The request was made yesterday by the upper house of Parliament, which cannot act by itself on such a matter. Legal experts said today it had only a moderate chance of success, because many conservative members of Parliament opposed a blanket rehabilitation of deserters from the army and wanted each case examined individually. Their opposition has stopped previous attempts to rehabilitate opponents of the Nazis.
The latest proposal would apply not only to deserters but also to conscientious objectors, who refused to serve, and to draft resisters. It suggests that survivors be paid compensation of DM 7,500 (about $5,000). It is estimated that only about 200 of those convicted are still alive and living in Germany.

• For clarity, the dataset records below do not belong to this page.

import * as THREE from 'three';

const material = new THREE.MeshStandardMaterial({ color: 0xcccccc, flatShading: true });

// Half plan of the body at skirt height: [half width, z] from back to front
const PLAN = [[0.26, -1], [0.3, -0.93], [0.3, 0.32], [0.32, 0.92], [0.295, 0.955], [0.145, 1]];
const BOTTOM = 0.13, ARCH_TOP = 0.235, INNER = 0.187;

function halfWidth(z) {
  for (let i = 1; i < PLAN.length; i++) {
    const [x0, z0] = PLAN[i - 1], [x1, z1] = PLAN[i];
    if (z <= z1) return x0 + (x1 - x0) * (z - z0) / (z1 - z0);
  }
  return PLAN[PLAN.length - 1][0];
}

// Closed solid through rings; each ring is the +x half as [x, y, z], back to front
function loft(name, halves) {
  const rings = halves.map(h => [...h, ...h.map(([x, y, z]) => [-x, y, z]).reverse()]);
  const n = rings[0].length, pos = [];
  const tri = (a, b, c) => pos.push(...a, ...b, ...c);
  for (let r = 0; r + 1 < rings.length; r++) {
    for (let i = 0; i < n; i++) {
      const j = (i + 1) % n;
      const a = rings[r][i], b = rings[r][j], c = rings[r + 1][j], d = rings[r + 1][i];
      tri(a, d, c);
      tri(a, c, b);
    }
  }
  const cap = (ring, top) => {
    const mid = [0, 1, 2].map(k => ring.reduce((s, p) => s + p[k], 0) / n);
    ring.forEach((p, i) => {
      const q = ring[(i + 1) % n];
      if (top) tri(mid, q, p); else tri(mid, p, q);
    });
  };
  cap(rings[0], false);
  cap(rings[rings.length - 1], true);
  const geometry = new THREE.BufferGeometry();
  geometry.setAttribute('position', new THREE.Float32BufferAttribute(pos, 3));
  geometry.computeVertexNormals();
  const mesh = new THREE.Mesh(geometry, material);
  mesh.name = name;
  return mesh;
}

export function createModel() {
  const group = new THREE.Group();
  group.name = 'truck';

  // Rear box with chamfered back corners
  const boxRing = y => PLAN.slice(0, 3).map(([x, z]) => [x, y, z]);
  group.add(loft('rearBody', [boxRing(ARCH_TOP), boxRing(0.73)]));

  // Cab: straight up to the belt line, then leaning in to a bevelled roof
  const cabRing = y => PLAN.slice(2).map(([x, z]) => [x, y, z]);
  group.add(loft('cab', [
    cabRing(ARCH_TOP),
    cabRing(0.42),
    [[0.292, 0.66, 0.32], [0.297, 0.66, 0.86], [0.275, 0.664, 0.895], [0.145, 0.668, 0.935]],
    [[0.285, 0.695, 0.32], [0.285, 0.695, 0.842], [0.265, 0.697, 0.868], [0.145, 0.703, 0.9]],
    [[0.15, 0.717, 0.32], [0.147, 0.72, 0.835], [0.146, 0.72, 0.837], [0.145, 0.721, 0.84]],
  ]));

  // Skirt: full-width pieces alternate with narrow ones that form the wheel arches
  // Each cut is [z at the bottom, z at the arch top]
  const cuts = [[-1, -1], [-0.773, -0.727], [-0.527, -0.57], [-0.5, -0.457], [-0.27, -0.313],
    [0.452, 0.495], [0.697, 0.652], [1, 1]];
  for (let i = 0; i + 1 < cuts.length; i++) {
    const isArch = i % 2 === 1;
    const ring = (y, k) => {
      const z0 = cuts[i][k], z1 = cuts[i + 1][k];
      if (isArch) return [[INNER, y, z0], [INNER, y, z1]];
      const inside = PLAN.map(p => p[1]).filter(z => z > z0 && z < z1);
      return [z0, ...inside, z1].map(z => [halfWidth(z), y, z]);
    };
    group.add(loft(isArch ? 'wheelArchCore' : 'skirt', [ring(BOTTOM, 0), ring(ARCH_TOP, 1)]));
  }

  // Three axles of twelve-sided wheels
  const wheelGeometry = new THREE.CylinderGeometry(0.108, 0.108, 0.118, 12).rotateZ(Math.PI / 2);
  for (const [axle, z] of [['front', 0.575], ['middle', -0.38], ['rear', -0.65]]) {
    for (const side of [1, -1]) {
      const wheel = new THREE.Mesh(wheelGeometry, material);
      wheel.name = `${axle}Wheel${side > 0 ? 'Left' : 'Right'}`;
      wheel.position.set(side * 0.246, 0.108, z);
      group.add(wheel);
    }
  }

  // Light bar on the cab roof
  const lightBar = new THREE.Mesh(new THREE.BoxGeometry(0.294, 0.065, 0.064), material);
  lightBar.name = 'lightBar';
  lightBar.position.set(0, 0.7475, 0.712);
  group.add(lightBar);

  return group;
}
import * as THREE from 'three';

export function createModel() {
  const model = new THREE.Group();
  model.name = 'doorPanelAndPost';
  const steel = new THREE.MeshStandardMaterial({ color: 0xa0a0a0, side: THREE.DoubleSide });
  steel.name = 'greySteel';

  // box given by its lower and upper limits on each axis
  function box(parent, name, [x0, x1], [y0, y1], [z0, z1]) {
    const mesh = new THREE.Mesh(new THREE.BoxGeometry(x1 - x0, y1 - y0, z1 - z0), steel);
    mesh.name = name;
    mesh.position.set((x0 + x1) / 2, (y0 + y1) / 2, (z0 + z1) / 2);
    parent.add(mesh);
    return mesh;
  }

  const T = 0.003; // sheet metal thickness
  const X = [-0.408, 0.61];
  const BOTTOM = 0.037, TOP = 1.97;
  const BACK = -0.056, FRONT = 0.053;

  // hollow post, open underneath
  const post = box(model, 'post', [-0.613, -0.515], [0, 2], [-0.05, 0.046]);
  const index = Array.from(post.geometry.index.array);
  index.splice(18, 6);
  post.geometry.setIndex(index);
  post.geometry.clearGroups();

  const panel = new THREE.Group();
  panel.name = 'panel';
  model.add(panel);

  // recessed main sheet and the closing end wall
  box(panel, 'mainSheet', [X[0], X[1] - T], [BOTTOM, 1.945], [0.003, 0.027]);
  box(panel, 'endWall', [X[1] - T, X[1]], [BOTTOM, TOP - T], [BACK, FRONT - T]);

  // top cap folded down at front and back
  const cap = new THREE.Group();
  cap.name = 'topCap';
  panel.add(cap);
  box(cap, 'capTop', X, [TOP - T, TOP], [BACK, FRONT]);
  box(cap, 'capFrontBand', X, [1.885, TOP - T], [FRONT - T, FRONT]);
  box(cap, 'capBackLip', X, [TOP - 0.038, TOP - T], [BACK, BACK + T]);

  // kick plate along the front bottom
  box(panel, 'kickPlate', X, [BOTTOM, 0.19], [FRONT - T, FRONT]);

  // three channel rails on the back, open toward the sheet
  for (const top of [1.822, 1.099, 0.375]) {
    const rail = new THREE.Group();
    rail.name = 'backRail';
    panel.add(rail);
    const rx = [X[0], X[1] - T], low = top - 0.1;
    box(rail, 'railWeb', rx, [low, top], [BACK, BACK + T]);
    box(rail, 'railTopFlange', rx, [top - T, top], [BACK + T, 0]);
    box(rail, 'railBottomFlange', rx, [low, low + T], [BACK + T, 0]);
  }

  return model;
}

There have been several attempts to persuade the Federal Parliament to approve a law rehabilitating those who deserted from the army. They failed because conservative members of the governing Christian Democratic Party argued that not all deserters opposed the War or the Nazis. They argued that some deserters had committed crimes and fled the army to avoid punishment.
Some also argue against rehabilitation of those who deserted out of cowardice in a critical situation and were therefore responsible for the deaths of their comrades.
These critics insisted that the military records of each case be examined individually to determine who deserved rehabilitation. Those in favor of rehabilitation responded that military records could not be trusted because genuine opponents of the War were often accused of crimes to justify their execution or punishment.
The present effort to rehabilitate the victims was initiated by the justice minister of the province of Saxony-Anhalt, Mrs. Karin Schubert, who is a member of the Social Democratic Party. She said the German army of the time was an instrument of the Nazi war program. Therefore, she says, the individual motives of the soldiers fleeing the War were immaterial.
Our Munich correspondent says Germany has failed to rehabilitate many of those who were punished or executed for opposing the War or acting against the Nazi government. However, there is now a growing movement in favor of doing so. This year, a Berlin court announced the rehabilitation of five top officials executed for their role in the 1944 plot against Adolf Hitler. Among them was the head of counter-intelligence, Admiral Wilhelm Canaris. Other cases are now under review.